Water pressure as a function of depth
It's my understanding that water pressure is dependant on the depth of the water column, and not the total volume of the tank. Am I wrong here?
The reason I ask is because I'm in the beginning stages of building a paludarium that will be a water fall with a cascade pool. I intend to make the front, viewable portion a solid pane of glass with the access doors in the sides. The viewing area will be just shy of 36" across and I have no intention of bracing the glass in the center. The depth at the front of the tank will be no more than 12-14", but the front pane will be 54" tall, so bracing at the top would not be terribly effective. There will be glass running from front to back maybe 6" in from each side, where a land area will be situated, unless I do the lowest pool riparium style. The glass will be retained by 1/2" or 5/8" plywood (I'd rather go lighter if possible as I will likely have to move this thing at some point.). In any case, there will probably be a 24-30" section without reinforcement.
The thicker I go with the glass, the heavier this thing will become, so I'm hoping to go with 3/8" or less.

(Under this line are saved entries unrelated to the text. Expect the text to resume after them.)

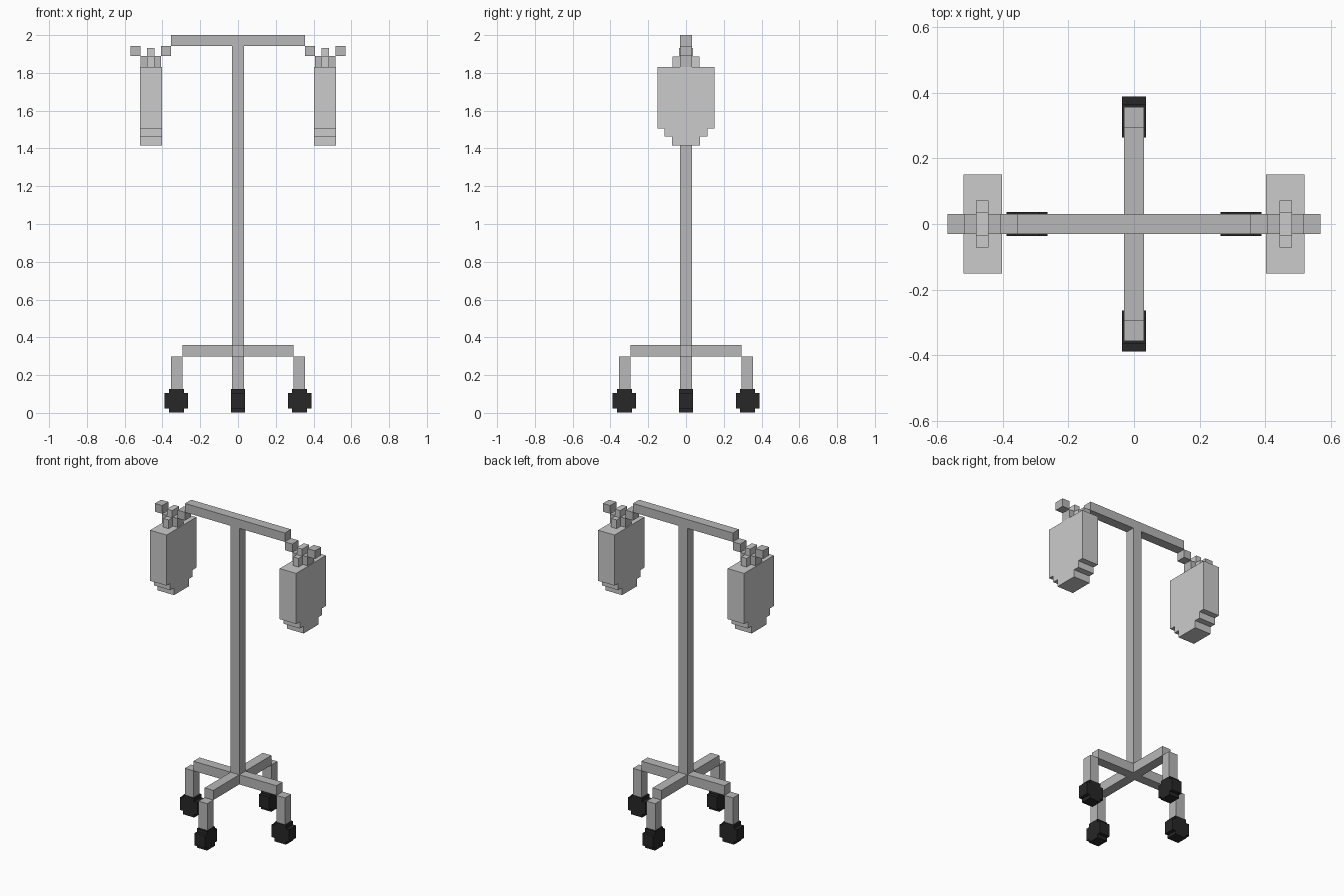
import bpy, bmesh
from math import pi
from mathutils import Matrix, Vector

if "Cube" in bpy.data.objects:
    bpy.data.objects.remove(bpy.data.objects["Cube"])


def material(name, v):
    m = bpy.data.materials.new(name)
    m.diffuse_color = (v, v, v, 1)
    m.use_nodes = True
    m.node_tree.nodes["Principled BSDF"].inputs["Base Color"].default_value = m.diffuse_color
    return m


METAL = material("metal", 0.48)
BAG = material("bag_plastic", 0.8)
RUBBER = material("rubber", 0.02)

# Extrusion planes: columns map (u, v, depth) to world axes
PLANES = {
    "xy": Matrix.Identity(3),
    "xz": Matrix(((1, 0, 0), (0, 0, -1), (0, 1, 0))),
    "yz": Matrix(((0, 0, 1), (1, 0, 0), (0, 1, 0))),
}


def prism(name, outline, d0, d1, plane, mat, turn=0.0):
    """Extrude a closed outline between two depths, then turn it about z."""
    bm = bmesh.new()
    m = Matrix.Rotation(turn, 3, 'Z') @ PLANES[plane]
    face = bm.faces.new([bm.verts.new(m @ Vector((u, v, d0))) for u, v in outline])
    top = bmesh.ops.extrude_face_region(bm, geom=[face])["geom"]
    shift = m @ Vector((0, 0, d1 - d0))
    bmesh.ops.translate(bm, vec=shift,
                        verts=[g for g in top if isinstance(g, bmesh.types.BMVert)])
    bmesh.ops.recalc_face_normals(bm, faces=bm.faces)
    me = bpy.data.meshes.new(name)
    bm.to_mesh(me)
    bm.free()
    me.materials.append(mat)
    ob = bpy.data.objects.new(name, me)
    bpy.context.collection.objects.link(ob)
    return ob


def box(name, x, y, z, mat, turn=0.0):
    outline = [(x[0], y[0]), (x[1], y[0]), (x[1], y[1]), (x[0], y[1])]
    return prism(name, outline, z[0], z[1], "xy", mat, turn)


def plus(cx, cy, long, short):
    """Plus-shaped outline with arm reach 'long' and half width 'short'."""
    quarter = [(long, -short), (long, short), (short, short)]
    pts = []
    for _ in range(4):
        pts += quarter
        quarter = [(-v, u) for u, v in quarter]
    return [(cx + u, cy + v) for u, v in pts]


R = 0.031                # half width of the frame bars
SIDE = (-R, R)

# Pole, top bar and cross base
box("pole", SIDE, SIDE, (0.36, 1.943), METAL)
box("top_bar", (-0.355, 0.355), SIDE, (1.943, 2.0), METAL)
prism("base_cross", plus(0, 0, 0.295, R), 0.298, 0.36, "xy", METAL)

# Four legs with stepped wheels
for i in range(4):
    a = i * pi / 2
    box(f"leg_{i}", (0.295, 0.356), SIDE, (0.125, 0.298), METAL, a)
    prism(f"wheel_{i}", plus(0.326, 0.064, 0.062, 0.040), -0.036, 0.036, "xz", RUBBER, a)

# Bag outline, narrowing in steps to the bottom
half = [(0.075, 1.415), (0.075, 1.462), (0.114, 1.462),
        (0.114, 1.505), (0.151, 1.505), (0.151, 1.83)]
bag_outline = half + [(-y, z) for y, z in reversed(half)]

# Hanging loop over the hook
loop = [(0.072, 1.83), (0.072, 1.886), (0.036, 1.886), (0.036, 1.932)]
loop_outline = loop + [(-y, z) for y, z in reversed(loop)]
inner = [(-R, 1.83), (-R, 1.886), (R, 1.886), (R, 1.83)]
loop_outline += inner    # opening filled by the hook bar

# Hooks and bags on both sides
for side, a in (("right", 0.0), ("left", pi)):
    box(f"hook_inner_{side}", (0.355, 0.408), SIDE, (1.89, 1.943), METAL, a)
    box(f"hook_bottom_{side}", (0.408, 0.517), SIDE, (1.832, 1.889), METAL, a)
    box(f"hook_tip_{side}", (0.517, 0.569), SIDE, (1.89, 1.943), METAL, a)
    prism(f"bag_{side}", bag_outline, 0.402, 0.519, "yz", BAG, a)
    prism(f"bag_loop_{side}", loop_outline, 0.443, 0.481, "yz", BAG, a)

I'm hoping to get away with 1/2" glass (1/4" would be nice if doable.). My thought is that there won't be a tremendous amount of pressure pushing on the front glass, but at 36"x28"x12", there will be somewhere around 50 gallons of water in the lower section (A bit less due to land area, etc.).
Does anyone have any thoughts on this matter? Maybe someone less physics challenged than myself can set me straight?